So, we have text mentorship, we have phone mentorship, we have email mentorship, we have Facebook mentorship, we have Instagram mentorship, we have LinkedIn mentorship . . . we have all kinds of ways. The key to BADs finding key resources, however, is their developing and building relationships. That means you BADs have to get your faces out there, and not just on Facebook. 

How can you do this? Explore ways to connect with the dental industry as an engaged participant. In-person continuing education (CE)  is critical for you to meet more MADs and SADs. The CE speaker is not always great, and the food can be “meh,” but go anyway. That MAD sitting next to you might need an associate. That SAD in front of you might be looking to sell his practice.

In general, people love to help babies of all types, from newborns to BADs. But you BADs have to put yourself in the right space to get help. To reference Hamilton again, it’s just as in the song titled, “The Room Where It Happens.”  Young dentists must put themselves in the room where these things happen. 

Where are these rooms? Great question! There are CE courses in your local area. There are amazing CE weekends across the country run by leaders in dentistry. And there are other live social networking events. Show up, share your story, observe the room, and engage. (Then, fit in “you time” to see the sights and eat local dishes while you’re there!)

I know. These CE events cost money. But just as dental school was an investment, so too are these. They’re an investment in the career that took you many years to start. You’ve done the hard part, and now is your chance to kickstart your professional development. 

With loans to pay off, it is extremely valuable to find someone who can help you through your first few years on the job. This is actually the thing that will help you get yourself out of debt. It will also be the reason why you’ll learn new procedures and advance quicker. But more importantly, you will meet new people who can change your life.

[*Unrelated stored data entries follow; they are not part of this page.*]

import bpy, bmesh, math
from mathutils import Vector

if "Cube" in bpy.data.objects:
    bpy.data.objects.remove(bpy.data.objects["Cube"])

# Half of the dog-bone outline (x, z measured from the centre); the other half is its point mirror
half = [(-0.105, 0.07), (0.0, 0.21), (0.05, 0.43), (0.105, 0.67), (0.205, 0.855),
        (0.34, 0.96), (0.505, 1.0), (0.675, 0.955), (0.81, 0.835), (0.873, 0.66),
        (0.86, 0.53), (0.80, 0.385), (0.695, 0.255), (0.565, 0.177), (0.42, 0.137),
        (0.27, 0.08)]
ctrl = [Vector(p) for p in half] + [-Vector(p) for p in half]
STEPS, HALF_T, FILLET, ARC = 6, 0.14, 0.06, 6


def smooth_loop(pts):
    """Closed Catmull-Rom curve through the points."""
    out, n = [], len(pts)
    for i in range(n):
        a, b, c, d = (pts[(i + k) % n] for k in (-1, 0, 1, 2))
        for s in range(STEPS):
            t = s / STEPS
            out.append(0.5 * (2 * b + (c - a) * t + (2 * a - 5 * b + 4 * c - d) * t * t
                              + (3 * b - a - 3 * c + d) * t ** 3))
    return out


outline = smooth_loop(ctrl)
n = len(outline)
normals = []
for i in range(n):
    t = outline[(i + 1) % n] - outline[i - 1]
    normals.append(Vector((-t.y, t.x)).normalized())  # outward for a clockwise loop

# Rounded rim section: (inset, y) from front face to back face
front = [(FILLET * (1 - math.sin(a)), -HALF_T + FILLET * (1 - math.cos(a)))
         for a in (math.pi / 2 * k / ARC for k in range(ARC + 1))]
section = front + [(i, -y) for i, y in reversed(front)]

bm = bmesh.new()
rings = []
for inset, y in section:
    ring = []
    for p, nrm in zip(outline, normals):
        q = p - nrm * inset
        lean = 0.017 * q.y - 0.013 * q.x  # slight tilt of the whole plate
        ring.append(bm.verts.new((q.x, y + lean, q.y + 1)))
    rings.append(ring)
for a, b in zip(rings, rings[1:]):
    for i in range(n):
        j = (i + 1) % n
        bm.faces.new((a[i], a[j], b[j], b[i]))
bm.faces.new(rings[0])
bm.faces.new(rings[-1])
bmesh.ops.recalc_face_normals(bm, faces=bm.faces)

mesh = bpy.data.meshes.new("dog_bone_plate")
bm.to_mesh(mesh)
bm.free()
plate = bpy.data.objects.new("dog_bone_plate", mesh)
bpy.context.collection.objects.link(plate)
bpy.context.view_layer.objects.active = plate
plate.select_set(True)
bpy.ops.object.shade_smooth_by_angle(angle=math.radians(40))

To the MAD and SAD key resources out there, I ask this of you: When you go to CE or networking events and you see young dentists, open the conversation. Go up to them and say, “Hey, tell me a little bit about what you’re doing in dentistry.” Or, “Dentistry can be a rewarding but exhausting career. When I was in your shoes, I was apprehensive, too. I didn’t know if I could pay off my loans. But you will get there with hard work!”

Offer to exchange contact info. Be that key resource you had (or wish you had) early in your career. Pay it forward. It will benefit you, too. More JBN (just being nice) is the treatment plan we need for our dental industry. 

NACHO Treatment Plan

Let’s sum things up for everyone. For key resource development, follow these three steps:

1. Go to more local and national CE courses.

2. Use the internet to connect through LinkedIn, Facebook groups, etc.

3. Look to connect in a meaningful way with more senior dentists in your area. If you are a BAD, offer something to your mentor. Remember, your mentor spent most of his or her life in an analog world.  Show them how to use Instagram, upload photos, etc. Take your mentor to the digital age!

Remember, BADs, you’re there for your key resource, too. When you meet the right mentor, mentor magic happens. Just as the little bird knew when a bird returned to the nest, it was indeed his mother.

One of my favorite Dr. Nacho sayings is: “Everything that matters needs a system, and everything matters. This applies to life, dentistry, and connecting with key resources. The more dentists who connect as friends and colleagues, the better a dentisting world we can build for all of us!”  

2001 De Cgoo M01Paul Goodman, DMD, aka, “Dr. Nacho,” is a practicing general dentist and managing partner of a two-location group practice in Mercer County, New Jersey. He also helps dentists as a transitions broker for United Dental Brokers of America and through his Facebook group, Dental Nachos. Share your favorite nacho recipe or contact Dr. Goodman at paul@dentalnachos.com.

More in Practice